Please write out all of the entries beneath this line exactly, skipping the pictures.
BEGIN Data for review
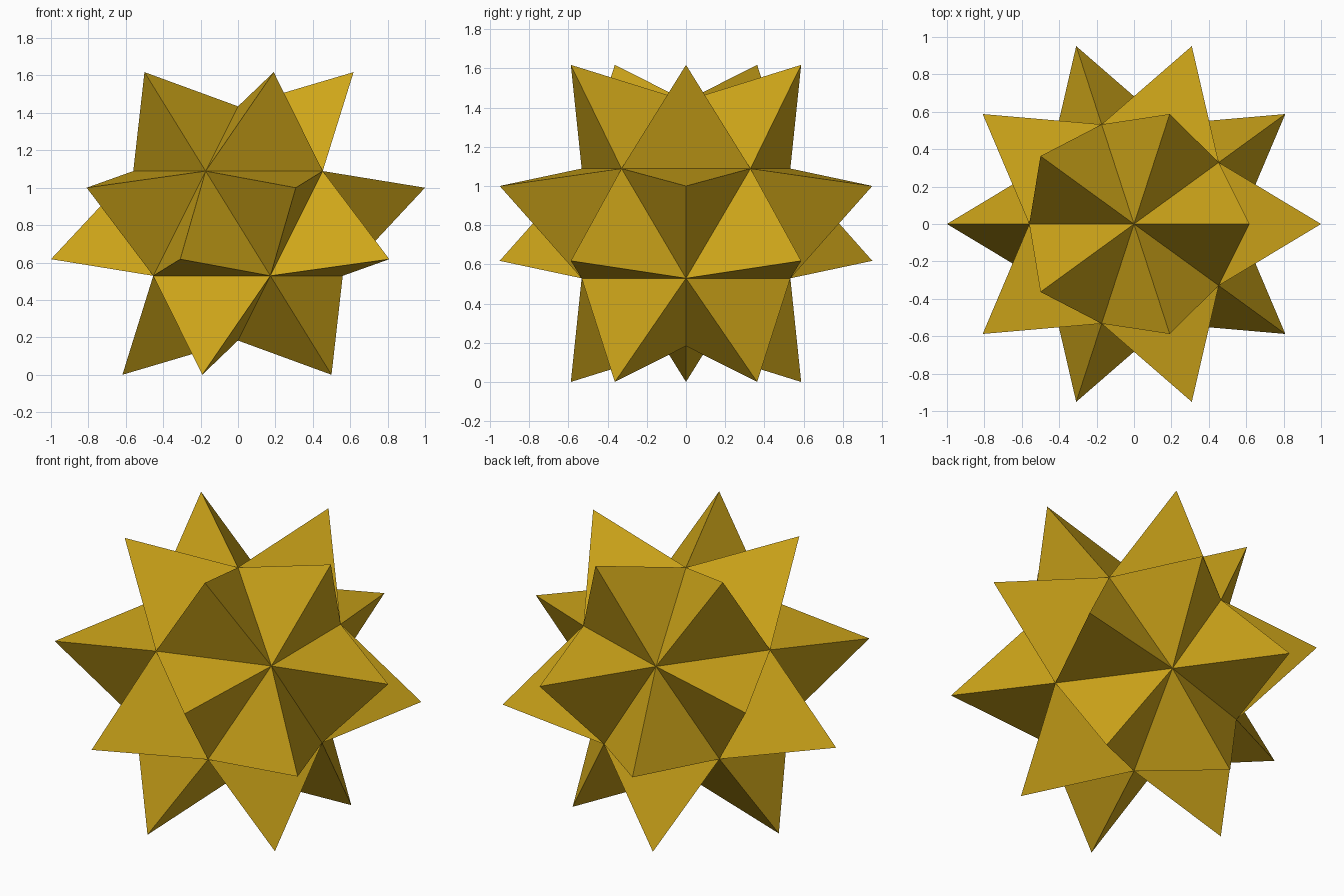
import bpy, bmesh
from math import pi
from mathutils import Matrix, Vector

if "Cube" in bpy.data.objects:
    bpy.data.objects.remove(bpy.data.objects["Cube"])

CORE_R = 0.626   # radius of the inner icosahedron's corners
TIP_R = 1.018    # distance of the spike tips from the centre

bm = bmesh.new()

# Core: plain icosahedron, turned so an upper-ring corner points to -x
bmesh.ops.create_icosphere(bm, subdivisions=1, radius=CORE_R,
                           matrix=Matrix.Rotation(pi, 4, 'Z'))

# Spikes: raise a three-sided point on each of the 20 faces
tips = bmesh.ops.poke(bm, faces=bm.faces[:])["verts"]
for v in tips:
    v.co = v.co.normalized() * TIP_R

# Stand the star on the ground
low = min(v.co.z for v in bm.verts)
bmesh.ops.translate(bm, verts=bm.verts[:], vec=Vector((0, 0, -low)))
bmesh.ops.recalc_face_normals(bm, faces=bm.faces[:])

mesh = bpy.data.meshes.new("spiked_star")
bm.to_mesh(mesh)
bm.free()
star = bpy.data.objects.new("spiked_star", mesh)
bpy.context.collection.objects.link(star)

# Gold colour
gold = bpy.data.materials.new("gold")
gold.diffuse_color = (0.62, 0.38, 0.01, 1)
gold.use_nodes = True
gold.node_tree.nodes["Principled BSDF"].inputs["Base Color"].default_value = gold.diffuse_color
mesh.materials.append(gold)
END Data for review
Result
import bpy, bmesh
from math import pi
from mathutils import Matrix, Vector

if "Cube" in bpy.data.objects:
    bpy.data.objects.remove(bpy.data.objects["Cube"])

CORE_R = 0.626   # radius of the inner icosahedron's corners
TIP_R = 1.018    # distance of the spike tips from the centre

bm = bmesh.new()

# Core: plain icosahedron, turned so an upper-ring corner points to -x
bmesh.ops.create_icosphere(bm, subdivisions=1, radius=CORE_R,
                           matrix=Matrix.Rotation(pi, 4, 'Z'))

# Spikes: raise a three-sided point on each of the 20 faces
tips = bmesh.ops.poke(bm, faces=bm.faces[:])["verts"]
for v in tips:
    v.co = v.co.normalized() * TIP_R

# Stand the star on the ground
low = min(v.co.z for v in bm.verts)
bmesh.ops.translate(bm, verts=bm.verts[:], vec=Vector((0, 0, -low)))
bmesh.ops.recalc_face_normals(bm, faces=bm.faces[:])

mesh = bpy.data.meshes.new("spiked_star")
bm.to_mesh(mesh)
bm.free()
star = bpy.data.objects.new("spiked_star", mesh)
bpy.context.collection.objects.link(star)

# Gold colour
gold = bpy.data.materials.new("gold")
gold.diffuse_color = (0.62, 0.38, 0.01, 1)
gold.use_nodes = True
gold.node_tree.nodes["Principled BSDF"].inputs["Base Color"].default_value = gold.diffuse_color
mesh.materials.append(gold)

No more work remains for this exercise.